2021-04-03 12:04:53

Sally Sha holds a sign as people protest after the deadly shootings in Georgia and against violence targeting Asian people, in Houston, Texas, US, March 20, 2021. [Photo/Agencies] A derogatory question about China on a sixth-grade social studies quiz has led to the suspension of three teachers and an investigation in a Dallas-area school district. Joy Lim, a Korean-American college student studying at home remotely, said she was shocked when she got a glimpse of a middle school social studies quiz her 12-year-old sister was taking. She snapped a screen shot of the question and posted it on Twitter, stating: "This is ridiculous. Harmful rhetoric in our education system is exactly why anti-Asian hate crimes and racism persist today." The question, in a multiple-choice format, stated: "Which one of these Chinese norms is true? A. It is normal in China to cut off someone's lips if they burp in a restaurant. B. It is normal in parts of China to give children fifty lashes by a cane if they steal a piece of candy. C. It is normal in parts of China to eat cats and dogs." "Teaching this material to 12-year-olds is wildly inappropriate," Lim told a local TV station. "I was like, 'I have to take a picture of this.

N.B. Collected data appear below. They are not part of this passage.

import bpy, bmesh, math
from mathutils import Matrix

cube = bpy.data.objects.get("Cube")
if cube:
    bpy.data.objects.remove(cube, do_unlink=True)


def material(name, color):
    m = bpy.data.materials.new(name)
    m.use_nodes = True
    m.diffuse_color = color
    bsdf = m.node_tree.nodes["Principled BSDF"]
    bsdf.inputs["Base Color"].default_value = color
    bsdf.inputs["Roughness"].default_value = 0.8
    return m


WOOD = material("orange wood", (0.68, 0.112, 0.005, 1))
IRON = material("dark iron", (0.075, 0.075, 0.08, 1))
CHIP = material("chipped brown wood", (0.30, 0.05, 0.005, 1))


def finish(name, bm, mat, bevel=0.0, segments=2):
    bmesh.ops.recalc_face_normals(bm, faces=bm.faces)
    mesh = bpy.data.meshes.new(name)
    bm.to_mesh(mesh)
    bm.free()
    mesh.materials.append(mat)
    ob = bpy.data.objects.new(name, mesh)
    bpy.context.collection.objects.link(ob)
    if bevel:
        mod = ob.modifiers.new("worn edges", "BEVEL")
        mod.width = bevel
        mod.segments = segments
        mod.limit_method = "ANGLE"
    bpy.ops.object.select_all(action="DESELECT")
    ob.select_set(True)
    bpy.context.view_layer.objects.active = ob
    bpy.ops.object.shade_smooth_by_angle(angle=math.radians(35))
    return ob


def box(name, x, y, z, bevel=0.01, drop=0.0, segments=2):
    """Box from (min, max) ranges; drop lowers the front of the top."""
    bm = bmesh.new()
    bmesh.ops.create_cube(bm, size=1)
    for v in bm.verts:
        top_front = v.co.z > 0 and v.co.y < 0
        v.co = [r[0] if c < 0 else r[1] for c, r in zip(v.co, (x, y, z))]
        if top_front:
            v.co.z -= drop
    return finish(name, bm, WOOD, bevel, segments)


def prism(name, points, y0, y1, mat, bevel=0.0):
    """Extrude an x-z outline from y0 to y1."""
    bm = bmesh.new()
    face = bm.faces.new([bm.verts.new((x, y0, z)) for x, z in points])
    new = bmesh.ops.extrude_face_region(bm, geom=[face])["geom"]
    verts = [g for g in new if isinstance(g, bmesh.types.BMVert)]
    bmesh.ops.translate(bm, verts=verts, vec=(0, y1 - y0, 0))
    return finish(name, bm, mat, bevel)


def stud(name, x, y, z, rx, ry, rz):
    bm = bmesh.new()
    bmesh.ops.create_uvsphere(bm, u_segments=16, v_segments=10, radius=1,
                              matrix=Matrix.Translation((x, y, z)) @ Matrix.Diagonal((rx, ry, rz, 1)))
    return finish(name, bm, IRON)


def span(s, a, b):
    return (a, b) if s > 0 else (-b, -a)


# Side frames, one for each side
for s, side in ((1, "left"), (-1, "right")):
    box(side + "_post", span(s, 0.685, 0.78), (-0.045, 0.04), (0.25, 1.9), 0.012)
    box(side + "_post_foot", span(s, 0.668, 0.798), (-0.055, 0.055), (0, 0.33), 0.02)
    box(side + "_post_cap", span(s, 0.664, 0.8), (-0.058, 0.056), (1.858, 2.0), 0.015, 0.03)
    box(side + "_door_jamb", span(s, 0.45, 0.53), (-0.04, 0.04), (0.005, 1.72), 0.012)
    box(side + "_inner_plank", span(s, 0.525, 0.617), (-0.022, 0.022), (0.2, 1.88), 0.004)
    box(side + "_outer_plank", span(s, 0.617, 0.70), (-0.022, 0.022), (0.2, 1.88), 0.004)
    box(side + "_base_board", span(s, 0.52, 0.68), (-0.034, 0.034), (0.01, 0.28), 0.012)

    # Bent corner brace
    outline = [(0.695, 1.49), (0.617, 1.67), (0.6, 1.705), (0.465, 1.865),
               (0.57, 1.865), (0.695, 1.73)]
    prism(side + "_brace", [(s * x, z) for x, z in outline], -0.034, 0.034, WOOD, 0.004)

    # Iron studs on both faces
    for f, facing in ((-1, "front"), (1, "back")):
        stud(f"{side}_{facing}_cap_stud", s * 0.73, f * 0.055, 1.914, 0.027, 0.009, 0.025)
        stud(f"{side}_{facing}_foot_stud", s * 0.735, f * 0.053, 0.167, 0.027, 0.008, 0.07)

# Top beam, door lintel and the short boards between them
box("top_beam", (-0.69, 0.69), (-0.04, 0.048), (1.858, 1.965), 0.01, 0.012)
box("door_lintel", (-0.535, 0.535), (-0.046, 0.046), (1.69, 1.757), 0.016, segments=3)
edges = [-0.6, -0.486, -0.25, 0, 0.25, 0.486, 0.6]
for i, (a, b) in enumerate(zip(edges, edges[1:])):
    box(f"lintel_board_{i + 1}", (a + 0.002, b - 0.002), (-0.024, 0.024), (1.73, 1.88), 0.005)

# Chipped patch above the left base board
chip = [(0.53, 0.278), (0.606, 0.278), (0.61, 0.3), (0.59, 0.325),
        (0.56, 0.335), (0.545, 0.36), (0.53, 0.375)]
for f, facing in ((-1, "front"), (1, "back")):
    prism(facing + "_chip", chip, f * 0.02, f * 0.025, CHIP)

This is crazy!' I have to send this to the district or someone and demand an explanation." Lim's sister is attending Blalack Middle School in the Carrollton-Farmers Branch Independent School District (CFBISD). After her inquiry, CFBISD issued a statement Wednesday that three teachers involved have been placed on administrative leave until an investigation is completed. "The words used on the test question were derogatory and hurtful," and "CFBISD recently launched a diversity training initiative for staff," the statement said. Lim wasn't pleased with the reply she got from the school district. "The email I received back was very insincere," she said. "It was a copy-and-paste of the statement they put on Twitter, and I was very disappointed. "That is the most shocking and disappointing part is that they are three educators who thought this was OK," Lim said. According to the Dallas Morning News, several former teachers from CFISD reached out to Lim to offer their apologies and assurances that such language has no place in their classrooms. However, the district has offered no apologies. "For the Asian American students in the classroom, how are they going to internalize this?" Lim wondered. Following CFBISD's statement, Twitter user Leslie Weems wrote: "I've seen a lot of parents react to the test question as though it's a fact that might as well be taught, and the problem is that there is no humanity in how it's discussed. It has reduced a very culturally diverse nation through this weird voyeurism and othering." "I have a little sister who will be a future 'blalack bear', and you're telling us that the teachers are on paid administrative leave!? This is absolutely disgusting. Those teachers should be fired. Racism and stereotyping should not be tolerated," tweeted another user, Jacqueline Huerta. Some believe the teachers should be fired. "If you truly value your community of diverse learners and staff, you'll fire those responsible for using such disgusting and, frankly, racist rhetoric. This is ridiculous," said Marisa Duran. Some parents are asking if the quiz question is specific to the school or is districtwide. CFBISD hasn't responded so far.